    Likewise, the recent lawsuits have made it clear that the FSF crowd has grown more willing to carry the GPL into court, and as another poster mentioned, there is the ExtJS's use of the GPL: Since the Javascript gets into the final product (the page), you can argue that by using ExtJS, your web site page, as rendered, is now GLPv3, the same problem Bison used to have before they changed it from being pure GPL, not to mention the attempt to "atheroize" the GPL because of the "googleization" problem.

  • by uffe_nordholm ( 1187961 ) on Tuesday June 03, 2008 @02:57PM (#23641981)
    If a company wants to use software released under the GPL in their own products, hadn't they better understand the licence terms before they start doing anything? What would happen if Microsoft caught Adobe using Excel in parts of Photoshop?(1)

    As I see it the creators of some software relesase this software under the GPL, which grants you certain liberties you would not have if the software were released under a more classic closed source commercial licence (think Microsoft/Adobe/Apple...). I think that if you are to use the work of the original creators you should abide by their wishes/terms. If you won't/can't then dont use their work and create your own software doing the same function.

    As far as I am concerned, this is a non-issue: it doesn't matter what licence software is released with, you need to understand that licence before using the software in you own products, if at all! The difference between commercial licence and GPL is that the GPL gives you more freedom from the start, while placing certain limits on how much secrecy you can 'afford your products.

    1: not likely to ever happen, but play with the thought.

  • by Sloppy ( 14984 ) on Tuesday June 03, 2008 @02:58PM (#23641987) Homepage Journal

    ..the irreconcilable conflict between open source software and its widespread use by for-profit companies.

    I'd rephrase that as ".. the irreconcilable conflict between users and those who wish to limit the maintenance options available to those users."

  • by Secret Rabbit ( 914973 ) on Tuesday June 03, 2008 @03:47PM (#23642721) Journal
    Given that this is /. and the number of GPL zealots that there are here, it is no surprise that there are so many responses that tell of, pretty much, functional illiteracy when it comes to reading this article. As has been mentioned above, this is NOT about a misunderstanding about the details of the [L]GPL, but rather a "heads up" about the ramifications of using someone else's work. As in, you better read the fine print on that license. This guy even said exactly that in the article.

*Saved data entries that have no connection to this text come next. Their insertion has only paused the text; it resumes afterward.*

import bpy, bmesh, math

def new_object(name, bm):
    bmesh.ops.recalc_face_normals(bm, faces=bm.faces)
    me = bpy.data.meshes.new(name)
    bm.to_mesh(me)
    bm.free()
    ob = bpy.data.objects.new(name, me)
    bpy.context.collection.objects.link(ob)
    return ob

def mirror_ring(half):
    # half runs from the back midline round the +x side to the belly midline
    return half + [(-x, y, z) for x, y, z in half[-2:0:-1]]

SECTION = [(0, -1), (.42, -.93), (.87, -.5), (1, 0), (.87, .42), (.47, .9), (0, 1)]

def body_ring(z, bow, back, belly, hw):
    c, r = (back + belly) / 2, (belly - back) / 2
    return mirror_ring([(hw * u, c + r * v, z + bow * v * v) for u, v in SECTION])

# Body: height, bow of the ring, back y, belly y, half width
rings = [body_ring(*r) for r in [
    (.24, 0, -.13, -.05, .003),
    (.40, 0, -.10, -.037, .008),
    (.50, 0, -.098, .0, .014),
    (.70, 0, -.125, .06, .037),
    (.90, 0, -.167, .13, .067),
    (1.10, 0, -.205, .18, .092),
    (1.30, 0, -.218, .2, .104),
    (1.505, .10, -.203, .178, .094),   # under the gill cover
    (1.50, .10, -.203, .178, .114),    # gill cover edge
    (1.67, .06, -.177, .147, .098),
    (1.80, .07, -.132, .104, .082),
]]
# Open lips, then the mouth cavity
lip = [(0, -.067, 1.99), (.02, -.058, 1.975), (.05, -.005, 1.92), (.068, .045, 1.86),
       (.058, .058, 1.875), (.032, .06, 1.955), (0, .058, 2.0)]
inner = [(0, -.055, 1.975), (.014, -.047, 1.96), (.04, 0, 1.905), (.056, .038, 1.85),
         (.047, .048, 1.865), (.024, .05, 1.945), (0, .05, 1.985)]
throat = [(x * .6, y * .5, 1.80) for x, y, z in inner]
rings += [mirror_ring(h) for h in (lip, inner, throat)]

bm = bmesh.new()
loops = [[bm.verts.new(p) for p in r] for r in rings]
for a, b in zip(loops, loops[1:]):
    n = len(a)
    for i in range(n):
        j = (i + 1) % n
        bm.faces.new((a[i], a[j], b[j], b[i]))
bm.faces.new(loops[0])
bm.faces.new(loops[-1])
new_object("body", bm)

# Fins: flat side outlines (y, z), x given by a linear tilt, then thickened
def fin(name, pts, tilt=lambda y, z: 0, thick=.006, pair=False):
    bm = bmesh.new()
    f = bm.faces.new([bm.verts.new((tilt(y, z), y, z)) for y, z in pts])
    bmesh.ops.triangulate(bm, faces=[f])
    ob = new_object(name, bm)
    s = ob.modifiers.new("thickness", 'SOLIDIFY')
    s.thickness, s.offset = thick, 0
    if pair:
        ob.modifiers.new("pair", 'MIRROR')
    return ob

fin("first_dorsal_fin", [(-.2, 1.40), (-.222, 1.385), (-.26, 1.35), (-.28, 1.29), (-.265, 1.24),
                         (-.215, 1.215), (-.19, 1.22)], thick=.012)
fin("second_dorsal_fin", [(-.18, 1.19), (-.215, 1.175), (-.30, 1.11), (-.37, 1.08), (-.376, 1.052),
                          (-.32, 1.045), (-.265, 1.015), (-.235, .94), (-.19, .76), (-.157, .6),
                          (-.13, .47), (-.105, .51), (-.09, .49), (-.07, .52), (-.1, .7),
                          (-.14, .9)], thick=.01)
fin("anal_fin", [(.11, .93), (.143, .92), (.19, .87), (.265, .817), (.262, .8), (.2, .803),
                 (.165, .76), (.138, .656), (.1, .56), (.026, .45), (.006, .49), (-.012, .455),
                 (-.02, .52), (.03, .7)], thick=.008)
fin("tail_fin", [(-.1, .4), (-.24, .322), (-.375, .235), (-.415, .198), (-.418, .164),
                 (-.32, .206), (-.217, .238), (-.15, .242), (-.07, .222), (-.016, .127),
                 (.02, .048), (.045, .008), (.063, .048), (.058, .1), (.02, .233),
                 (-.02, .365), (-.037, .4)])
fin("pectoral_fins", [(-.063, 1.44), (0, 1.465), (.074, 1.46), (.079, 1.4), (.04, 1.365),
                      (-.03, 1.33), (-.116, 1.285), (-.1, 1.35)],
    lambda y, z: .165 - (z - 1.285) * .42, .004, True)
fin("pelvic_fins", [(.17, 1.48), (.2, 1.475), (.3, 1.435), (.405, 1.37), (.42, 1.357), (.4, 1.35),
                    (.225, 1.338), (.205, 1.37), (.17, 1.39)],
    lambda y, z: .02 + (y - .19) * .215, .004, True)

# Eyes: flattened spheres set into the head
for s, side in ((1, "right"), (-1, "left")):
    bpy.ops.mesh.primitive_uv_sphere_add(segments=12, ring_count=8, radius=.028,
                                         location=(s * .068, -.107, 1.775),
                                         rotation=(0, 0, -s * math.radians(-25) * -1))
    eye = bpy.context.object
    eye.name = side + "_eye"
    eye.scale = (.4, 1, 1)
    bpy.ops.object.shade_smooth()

    The only thing that this guy consistently did wrong was confuse open-source with "free" software (as in RMS's definition, not dictionary). Quite frankly, as an advocate of the BSD license (_not_ a zealot mind you) I'm rather irritated that this guy is lumping me in with the GPL people. No, I'm not like that, I don't want to shove my opinions down "your" throat.

    But, welcome to the "us v.s. them" BS that RMS wants.

    The thing that I find sad is that when a lot of companies get together to release code under an open-source license, much of the time, it's actually free-er than the GPL. Newlib and Insomniac Games Nocturnal project are two good examples. Not to mention the closed source, non-restrictive libs offered by commercial entities such as Apple and M$. It's kinda sad that I get more freedom as a developer when using closed source libs rather than much of the "open-source" libs out there.
  • You can say all day long what GPL is *supposed* to mean. But in the end, we've seen many stupid cases where what the lawyers and judges ignorant of technology redefined the entire document by putting a particular spin on a particular section. We see this with the constitution too. There is very little precedent for these documents yet so it is still flexible-- and even when there is precedent, occasionally a random lawyer will think of some new spin- get it to the supreme court in a state or country and have everything overturned.

    I generally agree with everyone on our common understanding of GPL myself. But if it is in a lawyer's financial interest to understand it differently, then they will do so.

Thus spake the master programmer: "Time for you to leave." -- Geoffrey James, "The Tao of Programming"